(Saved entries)

───

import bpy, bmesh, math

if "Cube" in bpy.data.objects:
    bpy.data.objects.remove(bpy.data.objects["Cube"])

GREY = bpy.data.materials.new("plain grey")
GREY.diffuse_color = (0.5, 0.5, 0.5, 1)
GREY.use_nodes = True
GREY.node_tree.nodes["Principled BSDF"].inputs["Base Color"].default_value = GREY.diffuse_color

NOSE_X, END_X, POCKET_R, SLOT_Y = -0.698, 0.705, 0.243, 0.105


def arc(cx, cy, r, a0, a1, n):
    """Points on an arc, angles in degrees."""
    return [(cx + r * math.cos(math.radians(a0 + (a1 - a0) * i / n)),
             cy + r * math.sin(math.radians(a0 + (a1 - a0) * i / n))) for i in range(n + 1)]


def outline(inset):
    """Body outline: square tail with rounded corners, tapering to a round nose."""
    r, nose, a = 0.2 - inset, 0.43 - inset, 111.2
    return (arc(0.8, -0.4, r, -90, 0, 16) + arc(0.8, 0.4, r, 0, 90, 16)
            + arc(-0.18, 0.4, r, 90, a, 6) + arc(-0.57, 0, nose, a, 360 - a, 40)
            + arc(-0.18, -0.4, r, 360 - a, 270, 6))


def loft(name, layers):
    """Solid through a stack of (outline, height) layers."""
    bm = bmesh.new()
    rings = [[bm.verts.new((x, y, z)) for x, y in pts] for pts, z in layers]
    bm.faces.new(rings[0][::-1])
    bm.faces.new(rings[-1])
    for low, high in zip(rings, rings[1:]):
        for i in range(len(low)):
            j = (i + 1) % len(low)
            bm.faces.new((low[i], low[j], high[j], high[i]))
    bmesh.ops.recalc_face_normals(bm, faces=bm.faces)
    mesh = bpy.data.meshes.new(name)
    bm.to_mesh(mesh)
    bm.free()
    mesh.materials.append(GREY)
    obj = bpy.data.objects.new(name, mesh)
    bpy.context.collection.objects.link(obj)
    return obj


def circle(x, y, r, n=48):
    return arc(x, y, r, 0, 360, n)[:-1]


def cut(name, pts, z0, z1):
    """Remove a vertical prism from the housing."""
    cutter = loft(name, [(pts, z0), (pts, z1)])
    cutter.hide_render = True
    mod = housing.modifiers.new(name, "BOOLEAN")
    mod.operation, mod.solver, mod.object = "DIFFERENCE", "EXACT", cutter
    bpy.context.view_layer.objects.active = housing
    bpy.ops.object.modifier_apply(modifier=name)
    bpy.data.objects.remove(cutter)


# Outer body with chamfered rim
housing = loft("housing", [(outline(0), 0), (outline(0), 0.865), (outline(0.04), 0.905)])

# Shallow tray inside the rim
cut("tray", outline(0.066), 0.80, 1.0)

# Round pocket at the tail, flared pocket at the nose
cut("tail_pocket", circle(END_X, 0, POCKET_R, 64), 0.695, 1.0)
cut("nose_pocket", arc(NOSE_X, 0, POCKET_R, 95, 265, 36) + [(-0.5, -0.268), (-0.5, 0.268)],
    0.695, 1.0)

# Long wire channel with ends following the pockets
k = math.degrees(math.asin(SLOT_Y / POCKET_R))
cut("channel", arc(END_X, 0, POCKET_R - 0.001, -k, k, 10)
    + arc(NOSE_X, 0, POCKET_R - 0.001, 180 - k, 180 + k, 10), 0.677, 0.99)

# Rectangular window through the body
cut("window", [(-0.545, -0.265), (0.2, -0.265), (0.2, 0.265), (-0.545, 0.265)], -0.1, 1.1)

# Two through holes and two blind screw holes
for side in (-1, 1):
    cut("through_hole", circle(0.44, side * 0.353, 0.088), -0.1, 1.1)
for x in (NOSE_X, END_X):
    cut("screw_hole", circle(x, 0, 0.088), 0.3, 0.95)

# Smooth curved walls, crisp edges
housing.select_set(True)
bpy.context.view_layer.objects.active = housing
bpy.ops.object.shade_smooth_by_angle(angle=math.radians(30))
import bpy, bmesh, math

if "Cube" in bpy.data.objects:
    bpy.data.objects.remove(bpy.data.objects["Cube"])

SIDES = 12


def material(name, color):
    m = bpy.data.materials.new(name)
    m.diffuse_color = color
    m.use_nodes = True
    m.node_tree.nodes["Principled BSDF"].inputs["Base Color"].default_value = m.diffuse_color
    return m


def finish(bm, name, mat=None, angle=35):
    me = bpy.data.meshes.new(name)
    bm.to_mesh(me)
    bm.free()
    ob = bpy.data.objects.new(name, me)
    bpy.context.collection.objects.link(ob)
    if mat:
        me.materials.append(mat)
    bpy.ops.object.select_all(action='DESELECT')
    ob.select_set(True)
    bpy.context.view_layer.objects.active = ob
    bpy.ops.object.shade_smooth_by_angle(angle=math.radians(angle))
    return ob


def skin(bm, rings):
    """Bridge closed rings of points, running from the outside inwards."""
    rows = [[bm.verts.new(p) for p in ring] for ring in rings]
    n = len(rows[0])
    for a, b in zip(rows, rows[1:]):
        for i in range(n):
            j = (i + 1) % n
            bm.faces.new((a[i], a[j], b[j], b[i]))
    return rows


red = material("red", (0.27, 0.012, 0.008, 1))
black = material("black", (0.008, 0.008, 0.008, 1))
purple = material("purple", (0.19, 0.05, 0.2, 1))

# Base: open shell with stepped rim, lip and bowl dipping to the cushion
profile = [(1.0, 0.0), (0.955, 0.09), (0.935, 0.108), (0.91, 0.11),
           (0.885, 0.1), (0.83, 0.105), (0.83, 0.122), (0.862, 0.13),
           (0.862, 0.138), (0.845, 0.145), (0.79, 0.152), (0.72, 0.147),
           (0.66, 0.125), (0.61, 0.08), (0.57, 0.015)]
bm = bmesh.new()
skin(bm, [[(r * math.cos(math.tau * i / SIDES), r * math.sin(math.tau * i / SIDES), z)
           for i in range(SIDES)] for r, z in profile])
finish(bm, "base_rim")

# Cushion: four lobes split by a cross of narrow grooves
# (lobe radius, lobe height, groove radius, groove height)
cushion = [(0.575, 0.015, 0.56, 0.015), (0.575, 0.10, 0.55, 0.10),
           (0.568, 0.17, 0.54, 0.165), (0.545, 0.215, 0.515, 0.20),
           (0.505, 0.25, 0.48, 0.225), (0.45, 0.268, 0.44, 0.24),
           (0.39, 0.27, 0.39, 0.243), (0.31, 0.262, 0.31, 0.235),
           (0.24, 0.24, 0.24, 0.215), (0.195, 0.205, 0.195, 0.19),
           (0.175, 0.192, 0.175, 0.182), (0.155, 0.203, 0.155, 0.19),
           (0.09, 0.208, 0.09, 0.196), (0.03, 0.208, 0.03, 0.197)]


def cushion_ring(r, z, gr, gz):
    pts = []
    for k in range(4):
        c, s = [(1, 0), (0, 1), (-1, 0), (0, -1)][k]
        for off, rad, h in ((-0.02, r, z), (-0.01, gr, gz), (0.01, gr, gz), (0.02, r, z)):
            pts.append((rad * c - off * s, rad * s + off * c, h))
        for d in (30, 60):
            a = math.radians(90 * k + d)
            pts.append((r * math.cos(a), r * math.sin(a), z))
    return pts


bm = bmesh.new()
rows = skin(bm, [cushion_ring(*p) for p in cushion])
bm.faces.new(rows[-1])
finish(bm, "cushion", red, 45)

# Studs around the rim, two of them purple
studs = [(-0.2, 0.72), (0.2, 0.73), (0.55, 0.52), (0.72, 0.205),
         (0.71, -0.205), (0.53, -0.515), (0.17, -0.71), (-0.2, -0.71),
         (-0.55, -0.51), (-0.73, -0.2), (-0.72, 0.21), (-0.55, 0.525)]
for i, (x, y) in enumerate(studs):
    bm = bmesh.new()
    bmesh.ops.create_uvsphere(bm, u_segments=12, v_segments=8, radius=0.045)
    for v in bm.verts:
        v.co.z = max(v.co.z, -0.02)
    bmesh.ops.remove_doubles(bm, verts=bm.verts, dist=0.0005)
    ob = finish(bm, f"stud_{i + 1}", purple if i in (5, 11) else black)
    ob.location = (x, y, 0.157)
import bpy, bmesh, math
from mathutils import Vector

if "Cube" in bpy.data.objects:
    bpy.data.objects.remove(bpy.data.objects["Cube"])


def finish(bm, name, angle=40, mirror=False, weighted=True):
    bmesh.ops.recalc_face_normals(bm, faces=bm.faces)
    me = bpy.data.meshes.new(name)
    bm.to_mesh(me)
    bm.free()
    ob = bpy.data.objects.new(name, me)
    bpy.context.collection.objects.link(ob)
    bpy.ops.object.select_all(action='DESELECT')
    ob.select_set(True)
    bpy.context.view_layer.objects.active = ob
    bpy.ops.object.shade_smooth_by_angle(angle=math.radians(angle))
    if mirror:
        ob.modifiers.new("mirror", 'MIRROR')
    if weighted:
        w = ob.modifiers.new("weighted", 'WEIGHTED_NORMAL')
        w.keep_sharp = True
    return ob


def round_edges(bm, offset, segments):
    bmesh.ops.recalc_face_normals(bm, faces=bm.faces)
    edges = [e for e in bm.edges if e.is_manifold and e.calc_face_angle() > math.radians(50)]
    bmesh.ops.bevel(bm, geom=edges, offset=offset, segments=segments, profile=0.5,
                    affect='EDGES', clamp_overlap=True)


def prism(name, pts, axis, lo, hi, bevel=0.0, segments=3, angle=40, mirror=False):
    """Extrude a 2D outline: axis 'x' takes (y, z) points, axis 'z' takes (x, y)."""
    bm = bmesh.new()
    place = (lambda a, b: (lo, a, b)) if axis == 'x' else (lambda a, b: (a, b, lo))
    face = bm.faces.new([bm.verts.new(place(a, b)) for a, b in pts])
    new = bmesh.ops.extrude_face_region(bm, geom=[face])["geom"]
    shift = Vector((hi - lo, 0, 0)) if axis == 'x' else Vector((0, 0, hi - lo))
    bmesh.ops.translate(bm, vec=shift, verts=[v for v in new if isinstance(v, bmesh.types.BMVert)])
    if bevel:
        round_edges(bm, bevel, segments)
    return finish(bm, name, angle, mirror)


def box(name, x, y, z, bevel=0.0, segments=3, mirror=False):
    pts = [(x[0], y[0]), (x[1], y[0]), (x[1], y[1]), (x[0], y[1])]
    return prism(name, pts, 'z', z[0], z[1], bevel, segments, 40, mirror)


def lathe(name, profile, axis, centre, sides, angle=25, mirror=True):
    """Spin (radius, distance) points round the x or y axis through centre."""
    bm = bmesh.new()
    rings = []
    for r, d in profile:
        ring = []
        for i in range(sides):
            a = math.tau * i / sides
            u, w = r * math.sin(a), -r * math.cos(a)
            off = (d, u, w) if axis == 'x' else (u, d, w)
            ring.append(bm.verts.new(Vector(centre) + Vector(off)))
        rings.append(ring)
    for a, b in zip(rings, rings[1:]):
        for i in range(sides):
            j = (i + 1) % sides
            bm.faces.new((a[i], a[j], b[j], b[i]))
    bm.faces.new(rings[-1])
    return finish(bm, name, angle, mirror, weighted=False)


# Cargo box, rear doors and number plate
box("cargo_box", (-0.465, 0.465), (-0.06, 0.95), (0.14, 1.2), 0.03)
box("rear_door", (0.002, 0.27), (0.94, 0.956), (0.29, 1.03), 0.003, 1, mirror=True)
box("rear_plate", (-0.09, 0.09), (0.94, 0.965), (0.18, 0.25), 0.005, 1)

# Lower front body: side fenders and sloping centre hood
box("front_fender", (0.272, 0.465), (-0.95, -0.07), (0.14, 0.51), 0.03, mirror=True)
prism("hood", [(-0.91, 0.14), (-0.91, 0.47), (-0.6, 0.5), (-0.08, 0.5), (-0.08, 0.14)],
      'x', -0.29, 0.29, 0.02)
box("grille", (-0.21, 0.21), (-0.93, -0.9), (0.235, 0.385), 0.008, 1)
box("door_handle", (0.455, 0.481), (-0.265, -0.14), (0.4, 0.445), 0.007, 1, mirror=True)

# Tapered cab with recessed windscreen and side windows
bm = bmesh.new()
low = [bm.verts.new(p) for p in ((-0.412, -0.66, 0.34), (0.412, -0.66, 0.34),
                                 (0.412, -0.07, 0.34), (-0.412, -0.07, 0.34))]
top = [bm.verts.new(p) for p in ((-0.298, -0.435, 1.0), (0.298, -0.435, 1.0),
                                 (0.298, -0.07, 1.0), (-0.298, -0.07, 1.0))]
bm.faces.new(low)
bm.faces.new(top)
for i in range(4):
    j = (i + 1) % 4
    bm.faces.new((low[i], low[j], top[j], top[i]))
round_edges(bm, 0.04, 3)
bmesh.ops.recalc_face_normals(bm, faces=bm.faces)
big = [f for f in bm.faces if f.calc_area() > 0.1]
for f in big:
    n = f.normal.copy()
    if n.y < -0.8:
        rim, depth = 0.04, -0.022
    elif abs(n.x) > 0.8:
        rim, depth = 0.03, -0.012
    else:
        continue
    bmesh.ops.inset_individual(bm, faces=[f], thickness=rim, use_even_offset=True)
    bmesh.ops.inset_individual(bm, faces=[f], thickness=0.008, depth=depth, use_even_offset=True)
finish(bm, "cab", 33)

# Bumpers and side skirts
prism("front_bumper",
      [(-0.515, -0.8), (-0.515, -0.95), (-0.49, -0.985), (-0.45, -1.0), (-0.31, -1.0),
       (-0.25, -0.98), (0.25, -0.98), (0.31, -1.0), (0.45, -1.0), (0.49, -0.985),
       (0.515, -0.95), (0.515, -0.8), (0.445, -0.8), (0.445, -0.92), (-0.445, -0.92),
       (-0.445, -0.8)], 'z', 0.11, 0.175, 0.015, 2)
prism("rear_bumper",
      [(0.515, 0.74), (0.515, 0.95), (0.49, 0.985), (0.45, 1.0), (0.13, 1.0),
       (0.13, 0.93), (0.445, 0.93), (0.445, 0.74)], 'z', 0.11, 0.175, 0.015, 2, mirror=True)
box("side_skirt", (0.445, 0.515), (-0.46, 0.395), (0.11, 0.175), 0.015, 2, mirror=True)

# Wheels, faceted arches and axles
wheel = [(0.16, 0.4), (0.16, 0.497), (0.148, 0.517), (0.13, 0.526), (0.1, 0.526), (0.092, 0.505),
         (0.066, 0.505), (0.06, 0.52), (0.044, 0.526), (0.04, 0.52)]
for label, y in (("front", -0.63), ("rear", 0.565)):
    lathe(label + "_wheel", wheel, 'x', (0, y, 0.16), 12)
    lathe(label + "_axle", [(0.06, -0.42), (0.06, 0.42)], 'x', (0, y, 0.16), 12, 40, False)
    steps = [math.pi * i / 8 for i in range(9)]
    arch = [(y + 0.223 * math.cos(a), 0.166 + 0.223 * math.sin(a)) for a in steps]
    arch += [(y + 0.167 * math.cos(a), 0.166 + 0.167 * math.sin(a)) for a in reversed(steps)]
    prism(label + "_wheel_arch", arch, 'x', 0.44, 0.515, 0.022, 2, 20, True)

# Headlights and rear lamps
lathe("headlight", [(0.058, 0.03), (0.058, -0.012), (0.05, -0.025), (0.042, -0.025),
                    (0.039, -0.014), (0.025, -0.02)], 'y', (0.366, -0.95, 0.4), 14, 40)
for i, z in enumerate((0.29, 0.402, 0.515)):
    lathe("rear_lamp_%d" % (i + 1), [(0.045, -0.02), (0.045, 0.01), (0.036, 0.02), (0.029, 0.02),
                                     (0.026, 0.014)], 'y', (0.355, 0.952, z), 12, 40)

───

Task to carry out
In the data above, copy every line where the string "radians" appears.

Response
    return [(cx + r * math.cos(math.radians(a0 + (a1 - a0) * i / n)),
             cy + r * math.sin(math.radians(a0 + (a1 - a0) * i / n))) for i in range(n + 1)]
bpy.ops.object.shade_smooth_by_angle(angle=math.radians(30))
    bpy.ops.object.shade_smooth_by_angle(angle=math.radians(angle))
            a = math.radians(90 * k + d)
    bpy.ops.object.shade_smooth_by_angle(angle=math.radians(angle))
    edges = [e for e in bm.edges if e.is_manifold and e.calc_face_angle() > math.radians(50)]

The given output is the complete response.